:: AVAILABLE DATA

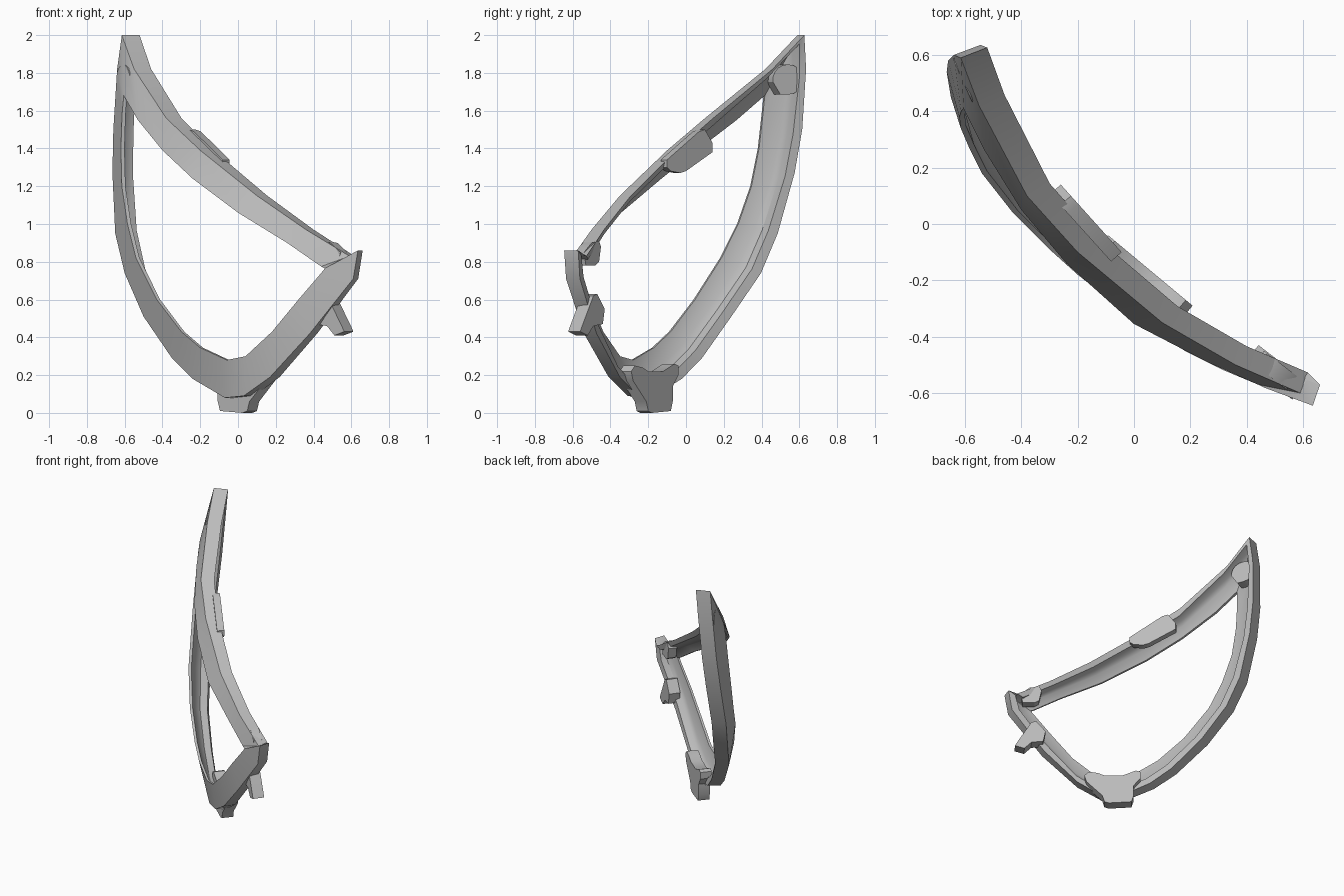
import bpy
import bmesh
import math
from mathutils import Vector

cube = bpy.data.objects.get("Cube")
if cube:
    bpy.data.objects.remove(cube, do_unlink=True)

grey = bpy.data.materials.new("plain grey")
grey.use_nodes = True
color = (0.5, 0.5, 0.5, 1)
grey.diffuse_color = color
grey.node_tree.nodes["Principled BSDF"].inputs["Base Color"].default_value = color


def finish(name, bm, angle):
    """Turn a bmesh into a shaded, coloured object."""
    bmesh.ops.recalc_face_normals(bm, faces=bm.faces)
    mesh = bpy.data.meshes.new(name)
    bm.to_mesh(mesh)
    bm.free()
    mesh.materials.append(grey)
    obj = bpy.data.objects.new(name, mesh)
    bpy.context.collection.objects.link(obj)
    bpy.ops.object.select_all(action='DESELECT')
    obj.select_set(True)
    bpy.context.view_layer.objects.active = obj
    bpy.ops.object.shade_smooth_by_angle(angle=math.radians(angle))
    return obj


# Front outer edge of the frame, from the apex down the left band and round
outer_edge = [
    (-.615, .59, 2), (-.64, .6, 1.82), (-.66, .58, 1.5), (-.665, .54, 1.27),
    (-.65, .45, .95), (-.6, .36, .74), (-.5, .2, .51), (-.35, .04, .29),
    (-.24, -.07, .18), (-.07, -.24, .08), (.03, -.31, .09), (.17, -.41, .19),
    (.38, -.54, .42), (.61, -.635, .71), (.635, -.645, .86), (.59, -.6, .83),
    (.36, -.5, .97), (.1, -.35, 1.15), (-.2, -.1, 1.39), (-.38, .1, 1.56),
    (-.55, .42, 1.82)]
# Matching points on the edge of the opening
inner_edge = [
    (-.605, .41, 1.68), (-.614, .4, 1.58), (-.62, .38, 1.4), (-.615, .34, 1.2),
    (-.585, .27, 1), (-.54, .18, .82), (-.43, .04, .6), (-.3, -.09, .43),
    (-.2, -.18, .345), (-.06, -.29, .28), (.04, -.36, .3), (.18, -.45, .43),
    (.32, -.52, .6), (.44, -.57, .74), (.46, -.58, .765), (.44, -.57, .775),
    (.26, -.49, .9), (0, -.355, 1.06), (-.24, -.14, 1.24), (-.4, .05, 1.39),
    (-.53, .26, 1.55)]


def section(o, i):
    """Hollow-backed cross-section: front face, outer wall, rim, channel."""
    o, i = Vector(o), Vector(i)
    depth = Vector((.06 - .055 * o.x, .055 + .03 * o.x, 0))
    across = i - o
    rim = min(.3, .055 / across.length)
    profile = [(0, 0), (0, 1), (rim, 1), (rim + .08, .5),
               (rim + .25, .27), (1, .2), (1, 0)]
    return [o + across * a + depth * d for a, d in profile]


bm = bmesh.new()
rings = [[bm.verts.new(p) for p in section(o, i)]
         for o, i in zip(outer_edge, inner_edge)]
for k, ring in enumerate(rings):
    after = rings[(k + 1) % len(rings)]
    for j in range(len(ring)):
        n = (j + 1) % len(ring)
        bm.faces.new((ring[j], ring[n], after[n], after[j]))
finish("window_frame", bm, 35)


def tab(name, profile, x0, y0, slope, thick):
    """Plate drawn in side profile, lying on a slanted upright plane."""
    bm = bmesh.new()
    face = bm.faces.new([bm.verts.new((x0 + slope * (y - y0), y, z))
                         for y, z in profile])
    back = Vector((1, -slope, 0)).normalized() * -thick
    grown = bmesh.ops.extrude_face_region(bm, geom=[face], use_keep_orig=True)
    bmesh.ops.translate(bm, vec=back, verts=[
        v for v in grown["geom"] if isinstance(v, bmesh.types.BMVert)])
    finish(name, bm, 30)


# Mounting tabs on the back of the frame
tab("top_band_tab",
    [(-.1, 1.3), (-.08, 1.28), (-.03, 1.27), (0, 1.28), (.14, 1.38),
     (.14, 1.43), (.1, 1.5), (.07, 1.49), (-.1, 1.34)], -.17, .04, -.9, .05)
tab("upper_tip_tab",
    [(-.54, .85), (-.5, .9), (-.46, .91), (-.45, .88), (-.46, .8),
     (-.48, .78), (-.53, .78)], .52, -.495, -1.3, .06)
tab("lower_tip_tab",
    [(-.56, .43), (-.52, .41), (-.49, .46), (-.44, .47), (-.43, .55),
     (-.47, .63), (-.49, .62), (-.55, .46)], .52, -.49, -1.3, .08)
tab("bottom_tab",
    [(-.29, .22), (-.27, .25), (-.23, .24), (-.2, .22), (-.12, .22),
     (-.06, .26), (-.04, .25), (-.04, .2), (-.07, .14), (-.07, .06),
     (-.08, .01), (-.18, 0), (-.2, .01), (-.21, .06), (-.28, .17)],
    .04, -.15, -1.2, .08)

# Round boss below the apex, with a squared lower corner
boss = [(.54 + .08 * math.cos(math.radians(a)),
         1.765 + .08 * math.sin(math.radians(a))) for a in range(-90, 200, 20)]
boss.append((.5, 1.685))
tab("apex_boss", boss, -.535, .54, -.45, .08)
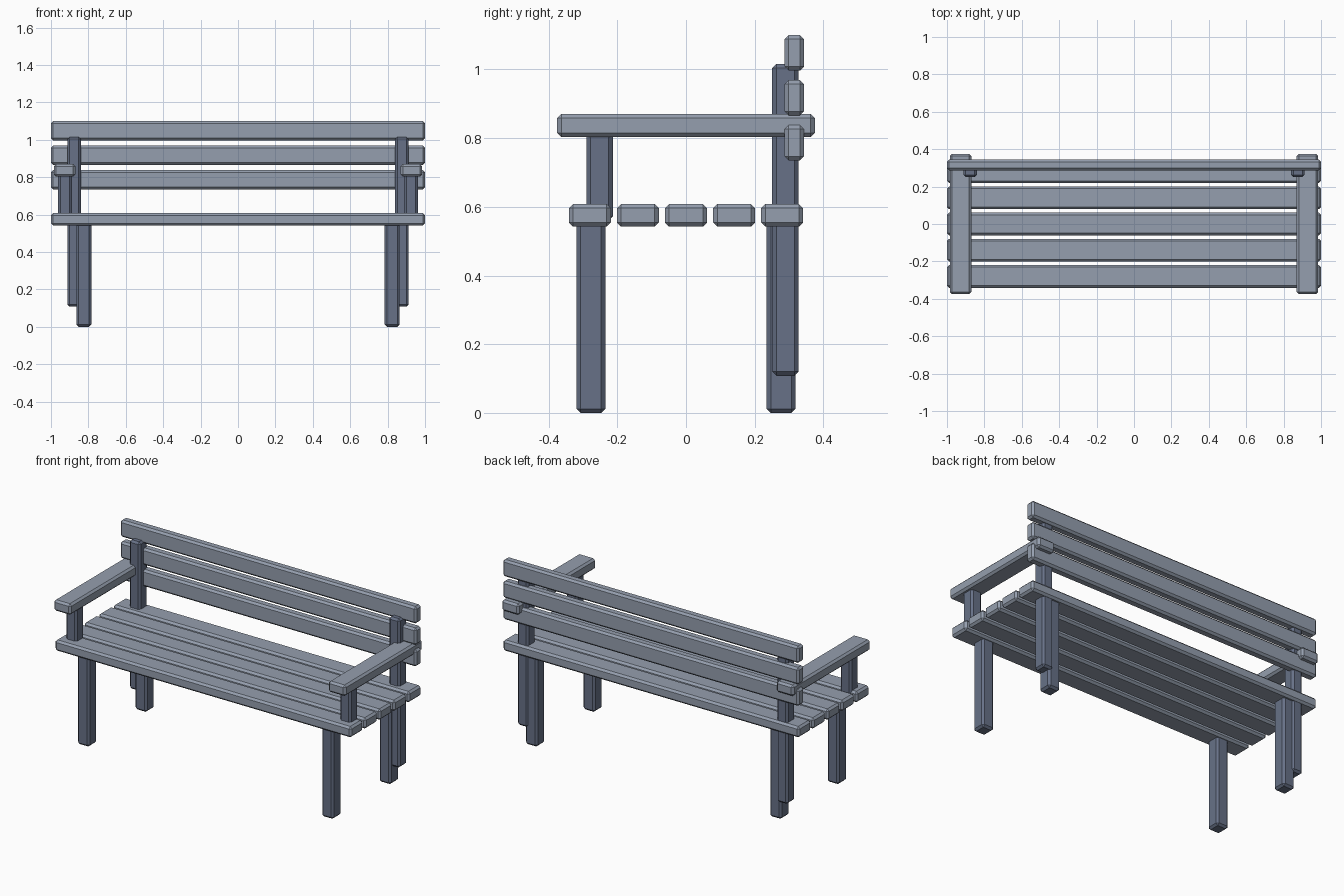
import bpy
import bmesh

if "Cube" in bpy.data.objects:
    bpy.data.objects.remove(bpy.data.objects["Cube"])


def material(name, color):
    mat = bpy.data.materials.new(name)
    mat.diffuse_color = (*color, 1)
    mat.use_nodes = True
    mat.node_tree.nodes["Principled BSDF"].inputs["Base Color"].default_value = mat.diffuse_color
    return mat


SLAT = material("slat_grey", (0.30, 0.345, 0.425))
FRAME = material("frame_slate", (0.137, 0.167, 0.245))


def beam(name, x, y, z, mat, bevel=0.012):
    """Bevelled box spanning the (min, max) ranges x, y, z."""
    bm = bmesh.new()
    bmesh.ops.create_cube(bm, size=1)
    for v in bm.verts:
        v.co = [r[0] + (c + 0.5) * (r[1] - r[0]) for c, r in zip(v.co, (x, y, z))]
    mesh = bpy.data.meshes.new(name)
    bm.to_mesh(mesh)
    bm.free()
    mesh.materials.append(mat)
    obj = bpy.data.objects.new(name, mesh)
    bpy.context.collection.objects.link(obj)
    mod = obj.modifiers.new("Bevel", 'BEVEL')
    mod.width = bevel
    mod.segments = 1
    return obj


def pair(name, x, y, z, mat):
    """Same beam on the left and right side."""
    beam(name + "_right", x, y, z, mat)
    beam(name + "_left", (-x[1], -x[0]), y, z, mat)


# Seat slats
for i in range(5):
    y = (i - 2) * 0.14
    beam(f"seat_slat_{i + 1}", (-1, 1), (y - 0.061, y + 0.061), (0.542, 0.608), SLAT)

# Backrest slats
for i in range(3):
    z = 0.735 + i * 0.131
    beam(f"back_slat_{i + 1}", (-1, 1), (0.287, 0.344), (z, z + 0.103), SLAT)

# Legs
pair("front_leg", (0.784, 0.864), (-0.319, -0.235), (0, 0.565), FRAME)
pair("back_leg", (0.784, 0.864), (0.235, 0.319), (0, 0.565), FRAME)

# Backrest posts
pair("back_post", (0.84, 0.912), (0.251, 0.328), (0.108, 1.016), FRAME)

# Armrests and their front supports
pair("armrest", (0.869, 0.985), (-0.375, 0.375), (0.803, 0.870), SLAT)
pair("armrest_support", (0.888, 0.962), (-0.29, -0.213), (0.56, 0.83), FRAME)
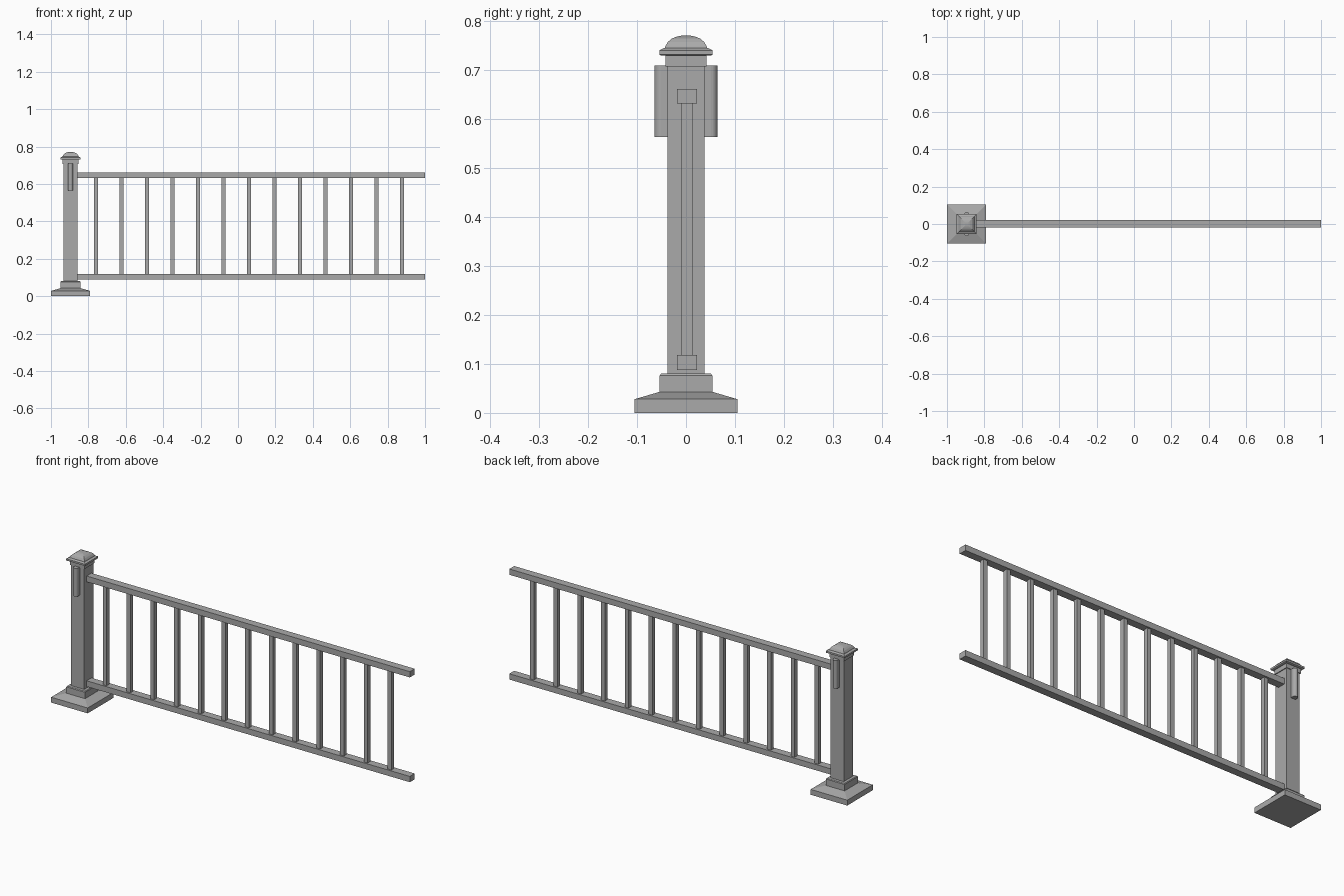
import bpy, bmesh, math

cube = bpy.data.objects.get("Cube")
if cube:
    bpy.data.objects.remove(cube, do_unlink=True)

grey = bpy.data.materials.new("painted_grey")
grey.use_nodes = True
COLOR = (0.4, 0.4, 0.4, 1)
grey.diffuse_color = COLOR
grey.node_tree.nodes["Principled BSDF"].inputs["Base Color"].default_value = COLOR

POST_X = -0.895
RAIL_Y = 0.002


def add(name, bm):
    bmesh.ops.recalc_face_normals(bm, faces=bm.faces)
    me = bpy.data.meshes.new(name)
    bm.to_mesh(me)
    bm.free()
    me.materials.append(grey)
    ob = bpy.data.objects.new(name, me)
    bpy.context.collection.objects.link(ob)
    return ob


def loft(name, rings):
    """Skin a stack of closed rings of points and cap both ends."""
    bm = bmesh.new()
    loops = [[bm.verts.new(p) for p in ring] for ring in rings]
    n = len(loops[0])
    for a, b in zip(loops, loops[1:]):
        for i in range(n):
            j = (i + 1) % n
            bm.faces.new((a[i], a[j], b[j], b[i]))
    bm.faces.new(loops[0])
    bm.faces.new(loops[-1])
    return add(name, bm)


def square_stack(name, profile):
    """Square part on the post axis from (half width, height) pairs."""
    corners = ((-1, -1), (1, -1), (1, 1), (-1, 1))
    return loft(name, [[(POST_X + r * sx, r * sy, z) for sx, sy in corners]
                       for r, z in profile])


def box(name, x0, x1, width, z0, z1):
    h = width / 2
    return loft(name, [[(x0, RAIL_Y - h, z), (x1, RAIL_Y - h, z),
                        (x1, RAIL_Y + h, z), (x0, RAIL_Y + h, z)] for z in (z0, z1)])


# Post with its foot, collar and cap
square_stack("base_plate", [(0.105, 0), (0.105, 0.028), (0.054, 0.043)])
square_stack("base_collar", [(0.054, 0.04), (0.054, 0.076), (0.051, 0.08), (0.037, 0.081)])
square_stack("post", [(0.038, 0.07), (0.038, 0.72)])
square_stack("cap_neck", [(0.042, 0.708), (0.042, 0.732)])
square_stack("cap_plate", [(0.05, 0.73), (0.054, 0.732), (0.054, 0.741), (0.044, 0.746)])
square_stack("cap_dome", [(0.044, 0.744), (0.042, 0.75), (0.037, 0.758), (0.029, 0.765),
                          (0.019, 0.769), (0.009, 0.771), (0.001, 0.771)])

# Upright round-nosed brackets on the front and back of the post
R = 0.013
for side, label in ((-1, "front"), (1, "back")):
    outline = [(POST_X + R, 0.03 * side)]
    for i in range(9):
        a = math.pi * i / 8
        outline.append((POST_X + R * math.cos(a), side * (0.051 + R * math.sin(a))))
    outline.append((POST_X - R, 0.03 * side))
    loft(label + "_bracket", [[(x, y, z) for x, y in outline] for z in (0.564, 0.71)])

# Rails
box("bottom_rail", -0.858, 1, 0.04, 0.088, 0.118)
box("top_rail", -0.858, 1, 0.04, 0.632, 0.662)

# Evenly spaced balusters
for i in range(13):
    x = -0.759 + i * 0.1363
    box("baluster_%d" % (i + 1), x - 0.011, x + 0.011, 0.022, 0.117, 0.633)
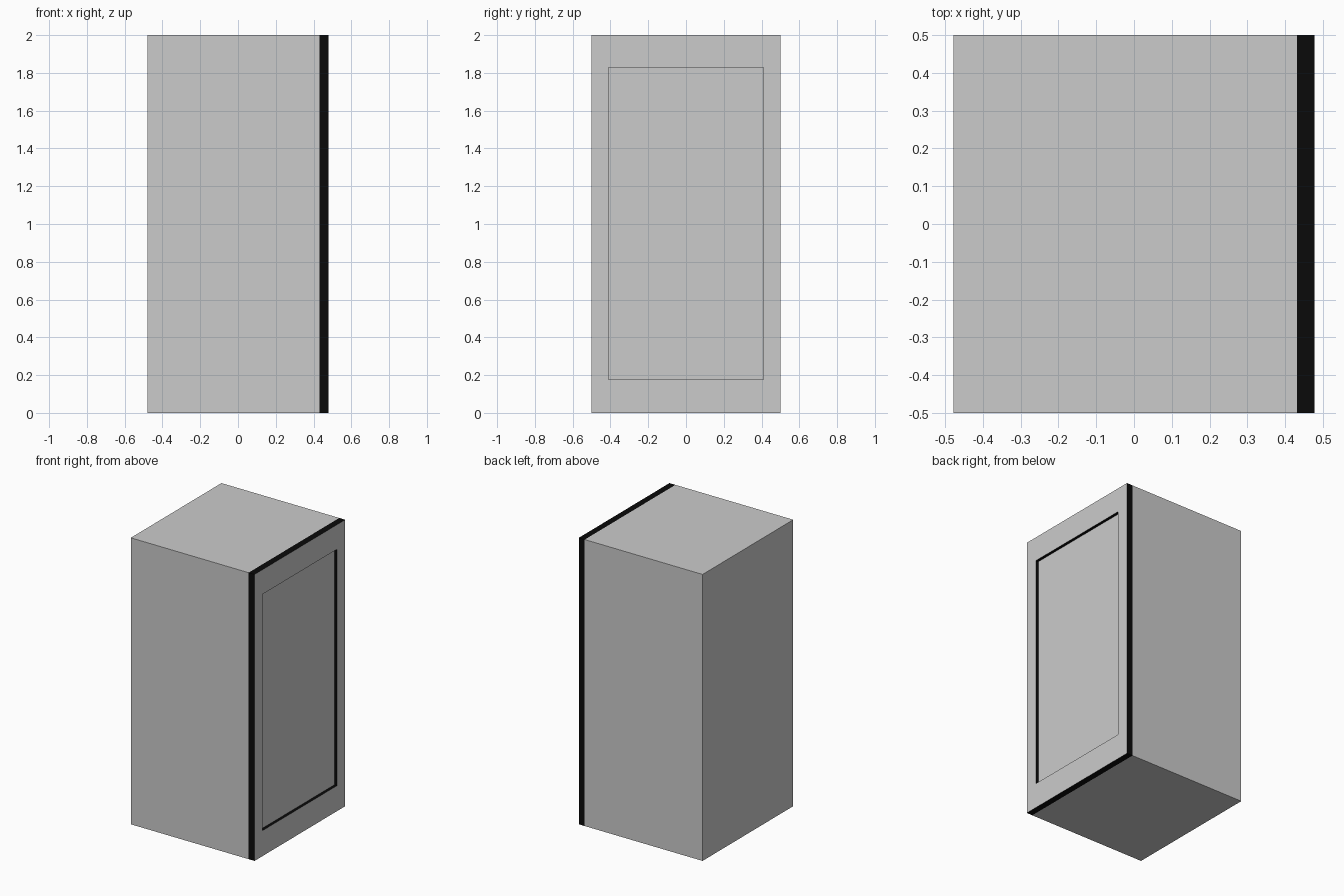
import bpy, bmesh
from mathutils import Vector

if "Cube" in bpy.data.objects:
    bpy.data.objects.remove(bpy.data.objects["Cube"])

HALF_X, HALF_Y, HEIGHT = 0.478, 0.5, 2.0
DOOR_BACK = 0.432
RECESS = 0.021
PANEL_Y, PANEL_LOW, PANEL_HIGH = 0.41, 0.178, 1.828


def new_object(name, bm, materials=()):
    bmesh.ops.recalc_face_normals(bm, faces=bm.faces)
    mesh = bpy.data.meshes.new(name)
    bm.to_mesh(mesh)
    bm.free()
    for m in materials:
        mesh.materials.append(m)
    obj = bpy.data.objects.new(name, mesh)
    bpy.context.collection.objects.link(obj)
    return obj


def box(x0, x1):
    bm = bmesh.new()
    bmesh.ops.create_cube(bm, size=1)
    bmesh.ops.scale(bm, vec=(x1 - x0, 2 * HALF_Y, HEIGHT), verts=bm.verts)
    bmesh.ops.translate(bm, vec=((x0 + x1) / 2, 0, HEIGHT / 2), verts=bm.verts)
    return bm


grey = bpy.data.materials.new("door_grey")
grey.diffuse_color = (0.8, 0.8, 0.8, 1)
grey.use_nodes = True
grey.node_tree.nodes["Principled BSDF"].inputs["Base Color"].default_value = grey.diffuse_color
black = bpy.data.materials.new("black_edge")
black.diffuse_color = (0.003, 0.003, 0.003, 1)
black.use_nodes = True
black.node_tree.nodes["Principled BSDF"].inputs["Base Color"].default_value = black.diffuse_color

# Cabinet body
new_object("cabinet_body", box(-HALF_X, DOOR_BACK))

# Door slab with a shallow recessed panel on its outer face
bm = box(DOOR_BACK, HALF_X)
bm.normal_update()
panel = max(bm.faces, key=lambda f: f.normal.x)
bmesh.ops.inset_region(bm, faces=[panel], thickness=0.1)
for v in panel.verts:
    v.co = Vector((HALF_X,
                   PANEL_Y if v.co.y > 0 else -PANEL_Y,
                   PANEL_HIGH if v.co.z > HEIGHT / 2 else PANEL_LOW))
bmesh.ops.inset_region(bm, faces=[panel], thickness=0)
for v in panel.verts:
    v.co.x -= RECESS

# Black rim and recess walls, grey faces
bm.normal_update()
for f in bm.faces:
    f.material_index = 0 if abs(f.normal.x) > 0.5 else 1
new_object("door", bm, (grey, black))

::::

TASK GOAL –
Only the lines above starting at the line that holds "stack of closed" and ending at the line that holds "for side, label" are to be repeated, exactly and in full.

SOLUTION –
    """Skin a stack of closed rings of points and cap both ends."""
    bm = bmesh.new()
    loops = [[bm.verts.new(p) for p in ring] for ring in rings]
    n = len(loops[0])
    for a, b in zip(loops, loops[1:]):
        for i in range(n):
            j = (i + 1) % n
            bm.faces.new((a[i], a[j], b[j], b[i]))
    bm.faces.new(loops[0])
    bm.faces.new(loops[-1])
    return add(name, bm)


def square_stack(name, profile):
    """Square part on the post axis from (half width, height) pairs."""
    corners = ((-1, -1), (1, -1), (1, 1), (-1, 1))
    return loft(name, [[(POST_X + r * sx, r * sy, z) for sx, sy in corners]
                       for r, z in profile])


def box(name, x0, x1, width, z0, z1):
    h = width / 2
    return loft(name, [[(x0, RAIL_Y - h, z), (x1, RAIL_Y - h, z),
                        (x1, RAIL_Y + h, z), (x0, RAIL_Y + h, z)] for z in (z0, z1)])


# Post with its foot, collar and cap
square_stack("base_plate", [(0.105, 0), (0.105, 0.028), (0.054, 0.043)])
square_stack("base_collar", [(0.054, 0.04), (0.054, 0.076), (0.051, 0.08), (0.037, 0.081)])
square_stack("post", [(0.038, 0.07), (0.038, 0.72)])
square_stack("cap_neck", [(0.042, 0.708), (0.042, 0.732)])
square_stack("cap_plate", [(0.05, 0.73), (0.054, 0.732), (0.054, 0.741), (0.044, 0.746)])
square_stack("cap_dome", [(0.044, 0.744), (0.042, 0.75), (0.037, 0.758), (0.029, 0.765),
                          (0.019, 0.769), (0.009, 0.771), (0.001, 0.771)])

# Upright round-nosed brackets on the front and back of the post
R = 0.013
for side, label in ((-1, "front"), (1, "back")):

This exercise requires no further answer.